### TASK DETAILS
The result should be every line that contains the word "plinth", taken from the material.

————————

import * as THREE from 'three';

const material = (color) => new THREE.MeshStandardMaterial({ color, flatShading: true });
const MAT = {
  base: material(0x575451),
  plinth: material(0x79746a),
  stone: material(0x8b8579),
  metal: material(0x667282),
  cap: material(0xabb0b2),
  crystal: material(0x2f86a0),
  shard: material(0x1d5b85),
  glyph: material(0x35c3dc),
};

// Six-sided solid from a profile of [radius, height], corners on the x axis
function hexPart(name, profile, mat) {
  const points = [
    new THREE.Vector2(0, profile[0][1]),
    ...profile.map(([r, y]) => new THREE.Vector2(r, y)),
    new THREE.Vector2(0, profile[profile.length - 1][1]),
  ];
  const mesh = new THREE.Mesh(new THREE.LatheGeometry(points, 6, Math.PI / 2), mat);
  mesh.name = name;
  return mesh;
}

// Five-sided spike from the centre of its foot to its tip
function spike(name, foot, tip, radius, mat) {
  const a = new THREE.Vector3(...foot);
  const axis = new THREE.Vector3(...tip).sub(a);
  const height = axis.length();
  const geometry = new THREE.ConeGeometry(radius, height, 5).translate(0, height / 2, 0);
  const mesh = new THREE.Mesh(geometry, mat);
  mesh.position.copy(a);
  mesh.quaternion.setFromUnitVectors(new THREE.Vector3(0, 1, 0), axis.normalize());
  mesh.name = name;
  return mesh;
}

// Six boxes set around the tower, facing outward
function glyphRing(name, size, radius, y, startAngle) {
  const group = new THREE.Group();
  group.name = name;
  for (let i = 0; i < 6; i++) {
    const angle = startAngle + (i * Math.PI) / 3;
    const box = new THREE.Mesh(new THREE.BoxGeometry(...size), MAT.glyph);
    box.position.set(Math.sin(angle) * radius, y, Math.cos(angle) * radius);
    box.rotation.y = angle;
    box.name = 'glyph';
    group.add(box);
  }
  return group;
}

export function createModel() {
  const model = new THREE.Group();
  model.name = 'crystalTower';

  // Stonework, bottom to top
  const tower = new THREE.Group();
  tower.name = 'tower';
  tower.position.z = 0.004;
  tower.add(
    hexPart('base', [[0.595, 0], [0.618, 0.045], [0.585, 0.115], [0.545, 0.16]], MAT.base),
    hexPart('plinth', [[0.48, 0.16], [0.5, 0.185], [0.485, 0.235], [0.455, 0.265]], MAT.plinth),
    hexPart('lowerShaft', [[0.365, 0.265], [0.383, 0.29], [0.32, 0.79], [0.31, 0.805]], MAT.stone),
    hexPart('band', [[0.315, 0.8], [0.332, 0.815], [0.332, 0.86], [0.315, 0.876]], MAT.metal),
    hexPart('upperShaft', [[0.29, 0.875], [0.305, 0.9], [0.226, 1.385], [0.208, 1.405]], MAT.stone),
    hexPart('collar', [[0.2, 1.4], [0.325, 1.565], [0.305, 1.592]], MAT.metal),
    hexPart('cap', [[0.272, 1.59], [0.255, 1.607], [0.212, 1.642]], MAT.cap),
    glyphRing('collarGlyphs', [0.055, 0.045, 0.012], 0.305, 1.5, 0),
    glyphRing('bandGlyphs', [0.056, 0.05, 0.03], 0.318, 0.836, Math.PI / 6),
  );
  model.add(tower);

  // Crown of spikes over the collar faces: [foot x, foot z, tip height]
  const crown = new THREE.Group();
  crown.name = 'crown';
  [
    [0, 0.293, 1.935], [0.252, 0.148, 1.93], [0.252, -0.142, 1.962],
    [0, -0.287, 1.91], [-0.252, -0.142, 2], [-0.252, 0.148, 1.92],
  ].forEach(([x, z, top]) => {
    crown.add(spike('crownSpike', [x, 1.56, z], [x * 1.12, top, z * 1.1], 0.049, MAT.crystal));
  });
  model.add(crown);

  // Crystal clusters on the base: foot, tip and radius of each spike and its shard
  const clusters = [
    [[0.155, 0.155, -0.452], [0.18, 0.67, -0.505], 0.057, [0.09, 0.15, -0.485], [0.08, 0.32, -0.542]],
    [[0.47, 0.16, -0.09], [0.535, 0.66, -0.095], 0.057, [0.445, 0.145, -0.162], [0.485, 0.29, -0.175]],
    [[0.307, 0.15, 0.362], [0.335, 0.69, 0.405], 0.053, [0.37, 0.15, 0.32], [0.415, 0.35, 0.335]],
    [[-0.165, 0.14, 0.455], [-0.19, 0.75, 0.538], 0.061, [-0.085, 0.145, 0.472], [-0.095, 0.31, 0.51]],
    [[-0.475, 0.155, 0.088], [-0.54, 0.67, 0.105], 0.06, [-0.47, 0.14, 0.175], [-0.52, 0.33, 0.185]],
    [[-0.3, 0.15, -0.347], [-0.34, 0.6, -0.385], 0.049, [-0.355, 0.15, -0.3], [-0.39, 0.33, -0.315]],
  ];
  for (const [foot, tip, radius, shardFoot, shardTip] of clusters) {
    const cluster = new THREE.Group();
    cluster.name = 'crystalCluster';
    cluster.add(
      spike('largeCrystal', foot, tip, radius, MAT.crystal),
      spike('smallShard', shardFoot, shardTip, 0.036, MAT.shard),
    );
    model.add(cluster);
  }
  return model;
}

————————

### RESPONSE AREA
  plinth: material(0x79746a),
    hexPart('plinth', [[0.48, 0.16], [0.5, 0.185], [0.485, 0.235], [0.455, 0.265]], MAT.plinth),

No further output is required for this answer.